By Mike Steffanos
Sorry I haven't posted more over the holiday weekend. There really hasn't been anything going on that has motivated me to sit down and write. When a Wallace Matthews silly rant is the Mets mainstream media highlight of that 4 day span, even the die-hards like myself take a step back. And no, I'm not linking to Wally's nasty little love letter to Omar. The worst thing you can do when a child throws a tantrum is to pay attention to him, and I think that holds true for columnists, too.
If you missed it, GC from Can't Stop The Bleeding had a pretty good answer for Matthews:
If Wally has a problem with the Alou deal, that's fair enough, and his points about the vet-heavy roster are well taken. But Mets fans should be giving thanks today that Omar showed no interest in bidding for Soriano's services. With the exception of Adam Dunn, Soriano made more errors (11) in LF than anyone else in the majors. As noted earlier, the Cubs have invested $138 million in a guy who struck out 160 times last season - anyone who believes Soriano is going to develop plate discipline at the age of 31 is kidding themselves.
Zito at $15 million+ per year is a risk, no doubt.

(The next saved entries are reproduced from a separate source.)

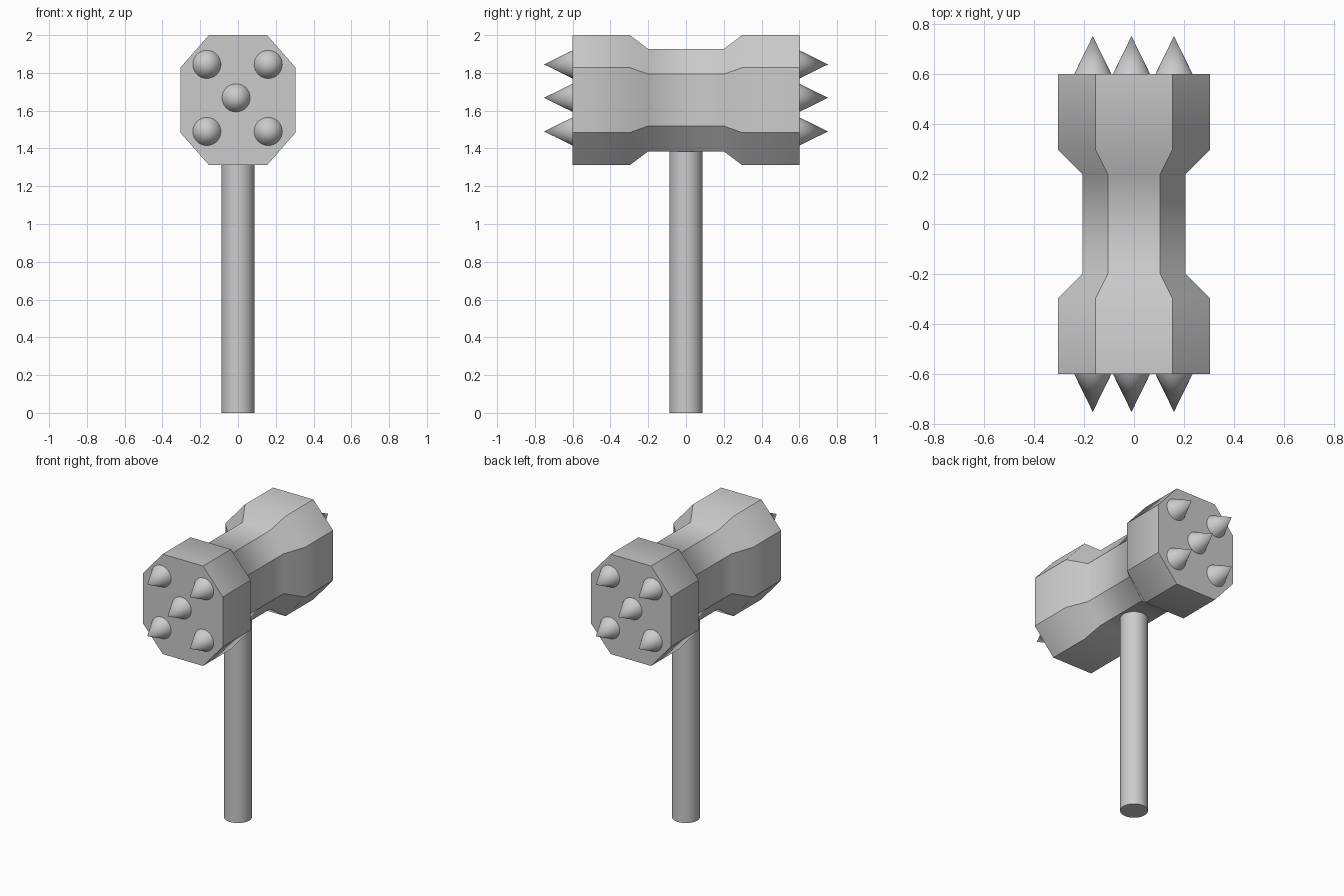
import bpy, bmesh
from math import radians

if "Cube" in bpy.data.objects:
    bpy.data.objects.remove(bpy.data.objects["Cube"])

CZ = 1.656  # height of the head's axis


def finish(name, bm):
    bmesh.ops.recalc_face_normals(bm, faces=bm.faces)
    me = bpy.data.meshes.new(name)
    bm.to_mesh(me)
    bm.free()
    ob = bpy.data.objects.new(name, me)
    bpy.context.collection.objects.link(ob)
    return ob


def octagon(w, h, cw, ch):
    return [(w, -ch), (w, ch), (cw, h), (-cw, h),
            (-w, ch), (-w, -ch), (-cw, -h), (cw, -h)]


# Head: octagonal section lofted along y, narrowed at the waist
big = octagon(0.305, 0.344, 0.154, 0.172)
waist = octagon(0.207, 0.271, 0.105, 0.137)
stations = [(-0.6, big), (-0.297, big), (-0.2, waist),
            (0.2, waist), (0.297, big), (0.6, big)]
bm = bmesh.new()
rings = [[bm.verts.new((x, y, CZ + z)) for x, z in prof] for y, prof in stations]
for a, b in zip(rings, rings[1:]):
    for i in range(8):
        j = (i + 1) % 8
        bm.faces.new((a[i], a[j], b[j], b[i]))
bm.faces.new(rings[0])
bm.faces.new(rings[-1])
for f in bm.faces:
    f.smooth = True
# Creases run lengthwise and round the two ends; the waist blends smoothly
for e in bm.edges:
    y0, y1 = (v.co.y for v in e.verts)
    e.smooth = abs(y0 - y1) < 1e-4 and abs(y0) < 0.5
finish("hammer_head", bm)


def cone(name, r1, r2, depth, loc, rot=(0, 0, 0), angle=40):
    bpy.ops.mesh.primitive_cone_add(vertices=32, radius1=r1, radius2=r2,
                                    depth=depth, location=loc, rotation=rot)
    ob = bpy.context.object
    ob.name = name
    bpy.ops.object.shade_smooth_by_angle(angle=radians(angle))


# Handle, running up into the head
cone("handle", 0.087, 0.087, 1.5, (0, 0, 0.75))

# Five spikes on each striking face
spots = [(-0.165, 1.845), (0.16, 1.845), (-0.01, 1.668),
         (-0.165, 1.49), (0.16, 1.49)]
for side, face in ((-1, "front"), (1, "back")):
    for n, (x, z) in enumerate(spots):
        cone(f"{face}_spike_{n + 1}", 0.076, 0, 0.155,
             (x, side * 0.6745, z), (radians(-90 * side), 0, 0))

But the Mets already made a major investment in "a comparitively young outfielder" while "banking on seven years of high-level production." His name is Carlos Beltran, and not only is he younger than Soriano, his all-around skills compare pretty favorably. Moises Alou will provide a fraction of Soriano's offensive production (at a fraction of the price), but he's clearly a stop-gap option rather than the foundation of the franchise.
Besides, a mixture of homegrown, younger talent (substitute Wright, Reyes, Heilman for Jeter, Posada and Rivera) plus a smattering of aging mercenaries sounds suspiciously like the formula that helped the ballclub across town win 9 consecutive division championships.
I couldn't have said it any better, so I won't bother. As regular readers already know, I'm going to begin taking content contributions from others for this blog. Dave "DaMetsman in Honolulu" has been a commenter here, and is thinking about contributing content next year. He emailed me an opinion on Matthews' column that's also worth sharing:
Wallace Matthews is once again entertaining, but a bit short of facts and circumstance. While Omar did sign Moises Alou, he has also picked up a young and talented right-handed hitting Ben Johnson to compliment the young and extremely talented Endy Chavez, who the Mets are expected to resign. Both outfielders, who play all three positions more than competently, are likely to platoon with the older corner outfielders and offer speed on the bases and late-inning defensive prowess, not to mention overall depth. And with Lastings Milledge and a couple of youths named Martinez and Gomez at least a year or two away, Alou is just the type of hitter who will keep opposing managers on their toes about whether to toss too many southpaws against the boys from Flushing next season.
The signing of Valentin and El Duque are similar situations. Two talented youths (A. Hernandez and Gotay) will be at Triple A. Either or both could push Valentin for the 2B job during the next two seasons, but Valentin is more of a sure thing and proved he is a good glove and baserunner as well as a potent bat. With Pelfrey, Humber, Bannister, Soler, Vargas all at Triple A, there is nothing wrong with El Duque holding one of their places for a year or two. Other Minaya pitching acquisitions since the end of October have been young arms like Adkins, Vargas, Bostick and Standridge.
Omar is smart like a fox and has a nucleus of terrific young players that should keep the Mets in contention for many years, but a few oldsters in the mix for a manager like Willie, who knows how and likes to use his entire roster, shows who knows best. And by the way, who said "knowledge is power?"
I can remember back to a time when it was generally acknowledged that professional sports journalists were the experts the rest of us looked to. Now there seem to be an awful lot of guys like Wallace Matthews who would rather shock you and piss you off than inform you. I find this quite ironic in an era when other journalists seem to delight in telling the fans that we have no class. Enough of this subject.
Actually, I find it fascinating in this wildly out of control, hyper-inflated free agent market to try to figure out what Omar Minaya might do to plug the team's holes without giving a terrible contract to anyone. Given the contracts signed by Alfonso Soriano, Carlos Lee and Gary Matthews Jr. already, you wonder if Scott Boras might just not be able to pry a 7-year contract for Barry Zito at more than $15 million per. This is one of those off-seasons that seems to favor the creative over the free-spending, and Minaya would qualify in the creative category this year. If you missed it, I have a review of what Omar has done so far posted. I'm sure the rumors and such will begin to fly around again tomorrow. We had a nice, quiet weekend, but the stove will soon be firing again at high heat.
A note to writers who wish to contribute content
I've emailed back to everyone who has written to me expressing interest in writing for this blog. If you haven't contacted me yet but would be interested in contributing content, e-mail me at firstname.lastname@example.org, and I'll get you started.
Amazin' Avenue: Ben Johnson
Marc Normandin contributes a profile of the recently acquired outfielder.